When I was a kid, a favorite uncle of mine used to say that a priest only listened to you when you went to confession—and only then if your sins were worth hearing. Though it may seem like small comfort now, the sins of these priests will ultimately be heard by many. Those who failed to hear, those who became muted horns, and those who feigned an indefensible dumbness will all be held accountable. In the end, Barica himself will not escape responsibility. Such is the law of cause and effect; such is the fate of frauds and scoundrels.
Am I still hopeful? Of course. But hope doesn’t cling or babble. It grabs on tight and makes its presence known.

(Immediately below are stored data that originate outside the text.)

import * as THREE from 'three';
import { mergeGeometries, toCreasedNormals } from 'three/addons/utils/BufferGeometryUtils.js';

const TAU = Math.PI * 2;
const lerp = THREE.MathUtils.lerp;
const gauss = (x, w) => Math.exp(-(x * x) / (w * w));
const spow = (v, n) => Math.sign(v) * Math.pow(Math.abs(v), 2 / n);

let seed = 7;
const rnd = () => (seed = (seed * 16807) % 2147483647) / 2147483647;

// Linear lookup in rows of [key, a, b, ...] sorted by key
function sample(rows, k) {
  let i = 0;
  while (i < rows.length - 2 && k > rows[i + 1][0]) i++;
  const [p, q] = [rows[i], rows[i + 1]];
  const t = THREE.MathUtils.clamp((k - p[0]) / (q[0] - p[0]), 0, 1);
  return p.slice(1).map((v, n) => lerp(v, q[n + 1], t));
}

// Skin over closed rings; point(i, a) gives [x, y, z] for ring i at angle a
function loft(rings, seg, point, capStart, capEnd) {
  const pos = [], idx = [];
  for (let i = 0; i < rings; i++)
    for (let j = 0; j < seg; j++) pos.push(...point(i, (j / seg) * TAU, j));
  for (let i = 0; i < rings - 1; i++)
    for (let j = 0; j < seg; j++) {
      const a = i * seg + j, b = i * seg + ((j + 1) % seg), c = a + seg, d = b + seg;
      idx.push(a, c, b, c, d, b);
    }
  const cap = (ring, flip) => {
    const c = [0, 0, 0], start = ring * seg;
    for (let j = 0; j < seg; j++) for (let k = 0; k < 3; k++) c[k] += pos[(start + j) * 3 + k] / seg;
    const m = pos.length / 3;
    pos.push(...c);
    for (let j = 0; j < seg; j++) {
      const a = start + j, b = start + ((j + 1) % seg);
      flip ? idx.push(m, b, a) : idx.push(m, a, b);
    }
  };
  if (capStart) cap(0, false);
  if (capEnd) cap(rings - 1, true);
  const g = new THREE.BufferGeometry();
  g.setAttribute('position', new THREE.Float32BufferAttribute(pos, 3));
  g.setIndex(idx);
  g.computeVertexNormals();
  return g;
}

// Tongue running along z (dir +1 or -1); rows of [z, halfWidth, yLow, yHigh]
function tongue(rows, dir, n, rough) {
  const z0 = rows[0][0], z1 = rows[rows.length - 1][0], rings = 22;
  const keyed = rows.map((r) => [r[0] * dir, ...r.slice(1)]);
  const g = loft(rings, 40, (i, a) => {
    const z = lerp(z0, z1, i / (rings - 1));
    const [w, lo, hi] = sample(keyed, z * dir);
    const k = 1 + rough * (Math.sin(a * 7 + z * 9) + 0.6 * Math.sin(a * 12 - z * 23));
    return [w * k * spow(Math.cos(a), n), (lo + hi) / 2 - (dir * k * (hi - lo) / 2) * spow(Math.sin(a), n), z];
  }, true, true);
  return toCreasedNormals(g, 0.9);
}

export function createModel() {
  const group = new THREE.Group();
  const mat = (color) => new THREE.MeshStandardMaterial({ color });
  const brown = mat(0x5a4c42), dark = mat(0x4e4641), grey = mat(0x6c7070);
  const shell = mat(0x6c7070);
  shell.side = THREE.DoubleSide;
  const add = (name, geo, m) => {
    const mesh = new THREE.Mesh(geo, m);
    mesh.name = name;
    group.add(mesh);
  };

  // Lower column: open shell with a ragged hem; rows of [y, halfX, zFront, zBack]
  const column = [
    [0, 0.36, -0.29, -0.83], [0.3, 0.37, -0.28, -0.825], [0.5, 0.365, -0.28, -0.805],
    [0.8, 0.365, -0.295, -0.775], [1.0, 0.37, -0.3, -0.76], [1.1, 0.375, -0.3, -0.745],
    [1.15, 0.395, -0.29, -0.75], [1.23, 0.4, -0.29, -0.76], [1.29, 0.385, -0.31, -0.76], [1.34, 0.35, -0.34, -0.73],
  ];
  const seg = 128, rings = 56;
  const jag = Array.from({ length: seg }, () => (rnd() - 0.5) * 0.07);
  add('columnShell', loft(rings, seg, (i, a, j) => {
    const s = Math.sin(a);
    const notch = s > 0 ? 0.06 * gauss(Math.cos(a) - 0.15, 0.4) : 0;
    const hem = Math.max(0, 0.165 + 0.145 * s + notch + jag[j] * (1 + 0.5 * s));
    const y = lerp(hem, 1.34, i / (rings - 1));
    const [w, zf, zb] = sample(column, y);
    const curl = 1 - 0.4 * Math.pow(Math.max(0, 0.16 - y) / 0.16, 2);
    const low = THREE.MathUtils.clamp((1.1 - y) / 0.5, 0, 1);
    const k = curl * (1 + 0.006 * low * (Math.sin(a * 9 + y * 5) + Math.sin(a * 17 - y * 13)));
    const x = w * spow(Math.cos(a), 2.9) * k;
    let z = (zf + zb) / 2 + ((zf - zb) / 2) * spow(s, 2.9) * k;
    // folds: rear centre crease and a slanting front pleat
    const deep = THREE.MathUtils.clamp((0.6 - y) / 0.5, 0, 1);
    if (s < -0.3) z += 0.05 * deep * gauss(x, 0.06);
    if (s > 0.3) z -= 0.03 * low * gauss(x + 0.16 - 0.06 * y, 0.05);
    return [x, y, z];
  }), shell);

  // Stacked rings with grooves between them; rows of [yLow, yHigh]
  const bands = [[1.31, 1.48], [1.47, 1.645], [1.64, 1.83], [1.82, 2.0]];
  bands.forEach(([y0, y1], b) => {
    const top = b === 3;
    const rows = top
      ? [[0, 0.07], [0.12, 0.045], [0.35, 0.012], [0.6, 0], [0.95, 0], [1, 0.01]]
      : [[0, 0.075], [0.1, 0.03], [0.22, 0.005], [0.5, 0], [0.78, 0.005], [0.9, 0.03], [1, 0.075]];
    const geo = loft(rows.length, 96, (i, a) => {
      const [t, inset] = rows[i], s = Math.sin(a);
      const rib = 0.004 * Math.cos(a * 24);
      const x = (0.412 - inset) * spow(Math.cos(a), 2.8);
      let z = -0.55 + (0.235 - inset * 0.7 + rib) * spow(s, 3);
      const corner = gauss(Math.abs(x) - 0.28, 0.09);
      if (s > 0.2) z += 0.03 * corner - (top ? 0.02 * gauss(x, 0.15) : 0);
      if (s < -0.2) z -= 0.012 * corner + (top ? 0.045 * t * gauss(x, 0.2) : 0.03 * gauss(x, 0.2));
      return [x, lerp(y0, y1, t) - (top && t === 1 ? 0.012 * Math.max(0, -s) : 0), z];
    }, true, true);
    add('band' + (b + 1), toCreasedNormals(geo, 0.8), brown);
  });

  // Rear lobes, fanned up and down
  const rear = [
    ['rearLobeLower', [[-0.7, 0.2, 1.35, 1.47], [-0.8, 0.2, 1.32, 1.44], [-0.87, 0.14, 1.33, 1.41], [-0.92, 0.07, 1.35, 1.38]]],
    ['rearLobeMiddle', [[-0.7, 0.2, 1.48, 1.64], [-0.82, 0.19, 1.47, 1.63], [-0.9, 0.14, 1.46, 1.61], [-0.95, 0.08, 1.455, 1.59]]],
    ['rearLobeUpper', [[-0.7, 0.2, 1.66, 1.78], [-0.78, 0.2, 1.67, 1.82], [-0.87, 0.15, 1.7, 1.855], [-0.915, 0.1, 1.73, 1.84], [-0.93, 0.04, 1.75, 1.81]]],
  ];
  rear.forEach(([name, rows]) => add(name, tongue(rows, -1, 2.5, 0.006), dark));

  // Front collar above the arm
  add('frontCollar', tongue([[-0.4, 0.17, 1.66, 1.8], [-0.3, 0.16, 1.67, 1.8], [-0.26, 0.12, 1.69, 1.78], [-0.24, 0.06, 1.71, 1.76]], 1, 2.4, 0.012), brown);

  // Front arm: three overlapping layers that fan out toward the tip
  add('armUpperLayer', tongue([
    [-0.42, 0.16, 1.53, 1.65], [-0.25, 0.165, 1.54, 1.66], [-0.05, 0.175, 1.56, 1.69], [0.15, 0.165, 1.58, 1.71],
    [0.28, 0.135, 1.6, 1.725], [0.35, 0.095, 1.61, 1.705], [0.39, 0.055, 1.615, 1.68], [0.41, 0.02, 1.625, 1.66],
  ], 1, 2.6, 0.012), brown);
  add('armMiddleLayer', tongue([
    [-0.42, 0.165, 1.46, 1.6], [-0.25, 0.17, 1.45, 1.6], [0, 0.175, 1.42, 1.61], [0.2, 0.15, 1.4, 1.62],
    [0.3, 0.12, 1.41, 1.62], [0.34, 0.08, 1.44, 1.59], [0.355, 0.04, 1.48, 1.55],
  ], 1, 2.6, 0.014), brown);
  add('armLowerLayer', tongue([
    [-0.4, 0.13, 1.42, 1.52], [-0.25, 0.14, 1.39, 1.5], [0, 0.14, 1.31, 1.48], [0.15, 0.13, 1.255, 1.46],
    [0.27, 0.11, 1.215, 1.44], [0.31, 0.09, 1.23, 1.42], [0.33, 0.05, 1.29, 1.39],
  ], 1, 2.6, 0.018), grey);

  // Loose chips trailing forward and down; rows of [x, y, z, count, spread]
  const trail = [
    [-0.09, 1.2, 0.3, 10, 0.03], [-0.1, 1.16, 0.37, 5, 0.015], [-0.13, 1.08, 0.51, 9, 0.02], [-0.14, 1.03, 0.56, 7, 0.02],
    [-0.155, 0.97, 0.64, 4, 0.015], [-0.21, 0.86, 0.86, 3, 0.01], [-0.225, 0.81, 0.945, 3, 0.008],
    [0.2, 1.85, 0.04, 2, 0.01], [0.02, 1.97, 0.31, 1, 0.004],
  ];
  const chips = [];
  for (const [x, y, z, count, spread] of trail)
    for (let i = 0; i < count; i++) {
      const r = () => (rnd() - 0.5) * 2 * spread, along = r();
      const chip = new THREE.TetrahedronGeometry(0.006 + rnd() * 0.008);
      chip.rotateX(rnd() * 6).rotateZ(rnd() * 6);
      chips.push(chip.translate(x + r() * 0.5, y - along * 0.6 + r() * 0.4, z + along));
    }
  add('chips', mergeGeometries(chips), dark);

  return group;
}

We are currently living through one of the most preposterous and perilous times in our nation’s history. A moronic, self-centered president stews in his own treachery. A gutless, political party schemes to dismantle democracy. An ignorant base acts hatefully with cruel intentions that invariably cause others to suffer and even die. What is happening at SSJ may seem insignificant in the great scheme of things, but resistance begins with the smackdown of the pettiest tyrant.
A LIST OF CHARITABLE ORGANIZATIONS WORTHY OF YOUR SUPPORT
The Servants of Mary
For those who feel they cannot support the Franciscans at all, consider donating to Mary Health of the Sick in Southern California where Katie O'Reilly Rogers, diagnosed with a brain tumor, is being cared for. Katie is the brilliant Santa Barbara landscape architect who drew up the plans for SafeNet's "Garden of Forgiveness" project. For two years she advocated for its creation at Mission Santa Barbara until she was dismissed by the friars and the project was rejected. A simple card or letter to Katie will go a long way in making her feel the true spirit of St. Francis.
Katie O’Reilly Rogers
Mary Health of the Sick
2929 Theresa Drive
Newbury Park, CA 91320
NOTE: Mary Health of the Sick is owned and operated by The Servants of Mary, a Catholic congregation of women religious who dedicate their lives to providing loving, compassionate nursing care to people of all faiths.
Franciscan Missions in the Province of St. Barbara
I know the friars associated with these missions. All of them have spent the best part of their lives doing what you’d expect a follower of St. Francis to be doing: living, working and praying with the poor and marginalized of our society. If you want to experience firsthand what it means to serve others and live the Gospel, visit these missions and volunteer your time. If a visit is not possible, consider supporting the efforts of these friars with a donation.
Friar Tommy King, OFM
Casa Franciscana Outreach in Guaymas, Mexico
P.O. Box 15576
Scottsdale, AZ 85267
NOTE: Casa Franciscana Outreach is the nurturing community that friar Marty Gates founded almost fifty years ago, and has remained a jewel in the apostolic church. A beacon of social justice and spiritual enrichment for hundreds of indigent families, Marty’s dream lives on.
Friar Ignatius DeGroot, OFM
San Carlos Apache Catholic Mission
460 San Carlos Avenue
P.O. Box 28
San Carlos AZ 8550-0069
Phone: (928) 475-2210
Friar Ponchie Vasquez, OFM
San Solano Missions
Route 19 and Topawa Road
P.O. Box 210
Topawa AZ 85639-0210
Phone: (520) 383-2350
NOTE: Friars Ponchie Vasquez, David Paz and Peter Boegel are three of the most self-less and devoted Franciscans in the province. Ponchie was one of the last graduates of Santa Barbara’s St. Anthony’s Seminary to continue on and take final vows.
Friar Eddie Fronske, OFM
St. Francis Mission
9 W Elm Street
P.O. Box 679
Whiteriver AZ 85941-0679
Phone: (928) 338-4432
Friar Stephen Barnufsky, OFM
San Xavier del Bac Mission
1950 W San Xavier Road
Tucson AZ 85746-7409
Phone: (520) 294-2624